CitationPorta R, Capdevila E, Botet F, Ginovart G, Moliner E, Nicolas M, et al. Breastfeeding Disparities between Multiples and Singletons by NICU Discharge. Nutrients. 2019 Sep;11(9):2191.
Multiple pregnancy increases the risk of a range of adverse perinatal outcomes, including breastfeeding failure. However, studies on predictive factors of breastfeeding duration in preterm twin infants have a conflicting result. The purpose of this observational study was to compare feeding practices, at hospital discharge, of twin and singleton very low birth weight infants. The study is part of a prospective survey of a national Spanish cohort of very low birth weight infants (SEN1500) that includes 62 neonatal units. The study population comprised all infants registered in the network from 2002 to 2013. They were grouped into singletons and multiples. The explanatory variables were first analyzed using univariate models; subsequently, significant variables were analyzed simultaneously in a multiple stepwise backward model. During the twelve-year period, 32,770 very low birth weight infants were included in the database, of which 26.957 were discharged alive and included in this analysis. Nine thousand seven hundred and fifty-eight neonates were multiples, and 17,199 were singletons. At discharge, 31% of singleton infants were being exclusively breastfed, 43% were bottle-fed, and 26% were fed a combination of both. In comparison, at discharge, only 24% of multiple infants were exclusively breastfed, 43% were bottle-fed, and 33% were fed a combination of both (p < 0.001). On multivariable analysis, twin pregnancy had a statistically significant, but small effect, on cessation of breastfeeding before discharge (OR 1.10; 95% CI: 1.02, 1.19). Risks of early in-hospital breastfeeding cessation were also independently associated with multiple mother-infant stress factors, such as sepsis, intraventricular hemorrhage, retinopathy, necrotizing enterocolitis, intubation, and use of inotropes. Instead, antibiotic treatment at delivery, In vitro fertilization and prenatal steroids were associated with a decreased risk for shorter in-hospital breastfeeding duration.
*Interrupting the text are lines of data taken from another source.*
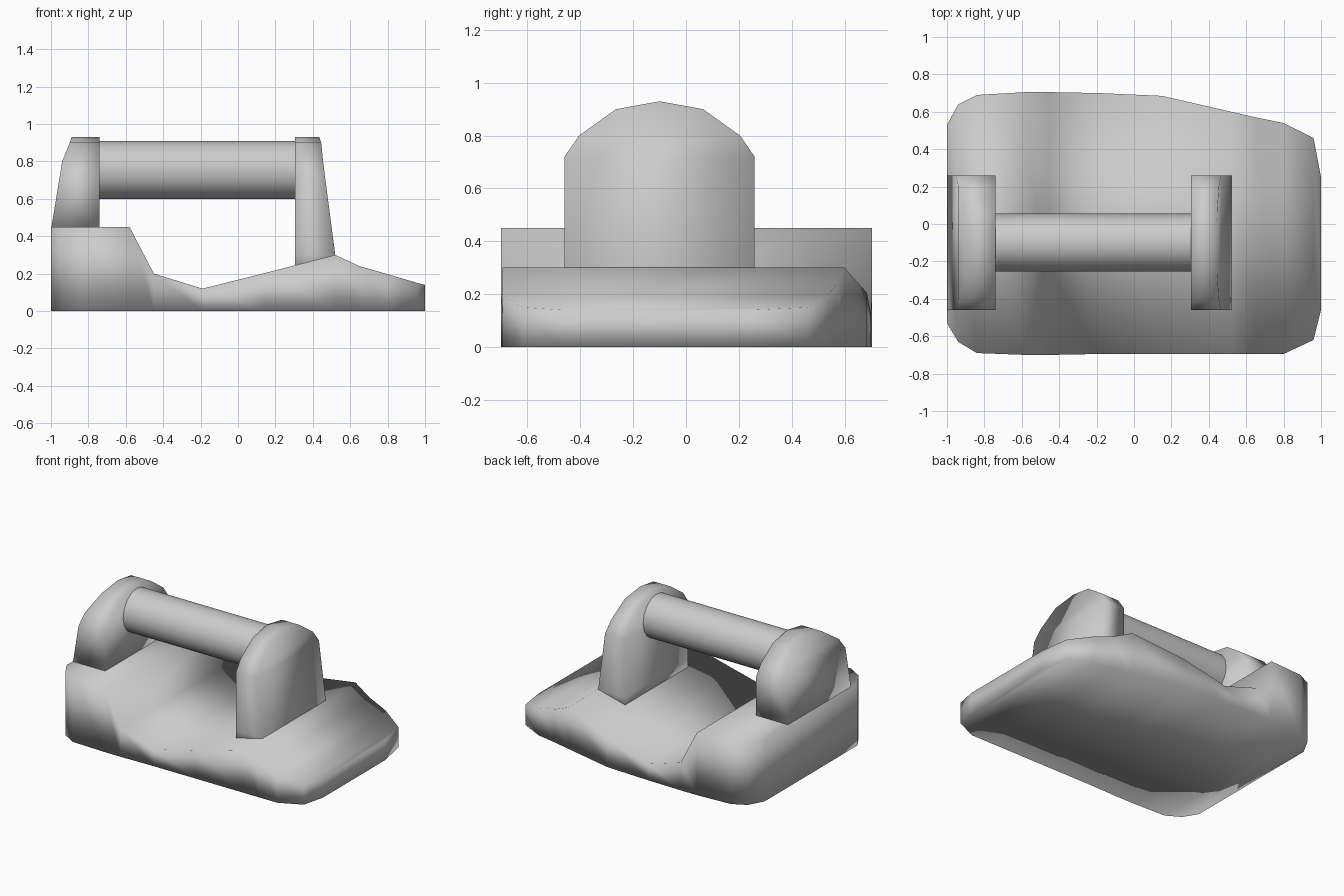
import bpy, bmesh, math

if "Cube" in bpy.data.objects:
    bpy.data.objects.remove(bpy.data.objects["Cube"])


def loft(name, rings):
    """Skin a list of four-point rings into a closed, smooth-shaded solid."""
    bm = bmesh.new()
    rows = [[bm.verts.new(p) for p in ring] for ring in rings]
    for a, b in zip(rows, rows[1:]):
        for i in range(4):
            j = (i + 1) % 4
            bm.faces.new((a[i], a[j], b[j], b[i]))
    bm.faces.new(rows[0])
    bm.faces.new(rows[-1])
    bmesh.ops.remove_doubles(bm, verts=bm.verts, dist=0.0005)
    bmesh.ops.recalc_face_normals(bm, faces=bm.faces)
    for f in bm.faces:
        f.smooth = True
    mesh = bpy.data.meshes.new(name)
    bm.to_mesh(mesh)
    bm.free()
    ob = bpy.data.objects.new(name, mesh)
    bpy.context.collection.objects.link(ob)
    return ob


# Base: stations along x as (x, front y, back y, top z)
stations = [
    (-1.00, -0.53, 0.53, 0.45), (-0.94, -0.63, 0.64, 0.45),
    (-0.84, -0.69, 0.69, 0.45), (-0.58, -0.70, 0.705, 0.45),
    (-0.45, -0.70, 0.705, 0.20), (-0.19, -0.695, 0.70, 0.12),
    (0.15, -0.695, 0.685, 0.205), (0.52, -0.695, 0.60, 0.30),
    (0.65, -0.695, 0.57, 0.24), (0.80, -0.695, 0.54, 0.197),
    (0.96, -0.62, 0.46, 0.15), (1.00, -0.46, 0.25, 0.14),
]
loft("base", [[(x, f, 0), (x, b, 0), (x, b, z), (x, f, z)]
              for x, f, b, z in stations])

MID_Y = -0.10


def support(name, inner, rows):
    """Arched upright: rows of (z, half width, outer x), flat inner face."""
    loft(name, [[(inner, MID_Y - w, z), (outer, MID_Y - w, z),
                 (outer, MID_Y + w, z), (inner, MID_Y + w, z)]
                for z, w, outer in rows])


# Uprights share the same arch and differ in their outer slope
arch = [(0.72, 0.36), (0.80, 0.305), (0.90, 0.165), (0.93, 0.0)]
left_outer = [-0.953, -0.94, -0.90, -0.89]
right_outer = [0.465, 0.455, 0.445, 0.435]
support("left_support", -0.74, [(0.44, 0.36, -0.999)] +
        [(z, w, x) for (z, w), x in zip(arch, left_outer)])
support("right_support", 0.305, [(0.20, 0.36, 0.50), (0.30, 0.36, 0.52)] +
        [(z, w, x) for (z, w), x in zip(arch, right_outer)])

# Grip bar between the uprights
bpy.ops.mesh.primitive_cylinder_add(
    vertices=16, radius=0.155, depth=1.07,
    location=(-0.218, MID_Y, 0.755), rotation=(0, math.pi / 2, 0))
bar = bpy.context.object
bar.name = "grip_bar"
bpy.ops.object.shade_smooth_by_angle(angle=math.radians(40))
Multiple pregnancy, even in the absence of pathological conditions associated to very low birth weight twin infants, may be an impeding factor for in-hospital breastfeeding.
Infant, Very Low Birth Weight
Intensive Care Units, Neonatal
Unidades de Cuidado Intensivo Neonatal
Recien Nacido Prematuro
Alta del Paciente
Recién Nacido de muy Bajo Peso
This item appears in following Docusalut collectionsHospital Universitario Son Espases - HUSE > Comunicación científica
Atención Primaria de Mallorca - APMALL > Comunicación científica
Instituto de Investigación Sanitaria Islas Baleares - IDISBA > Comunicación científica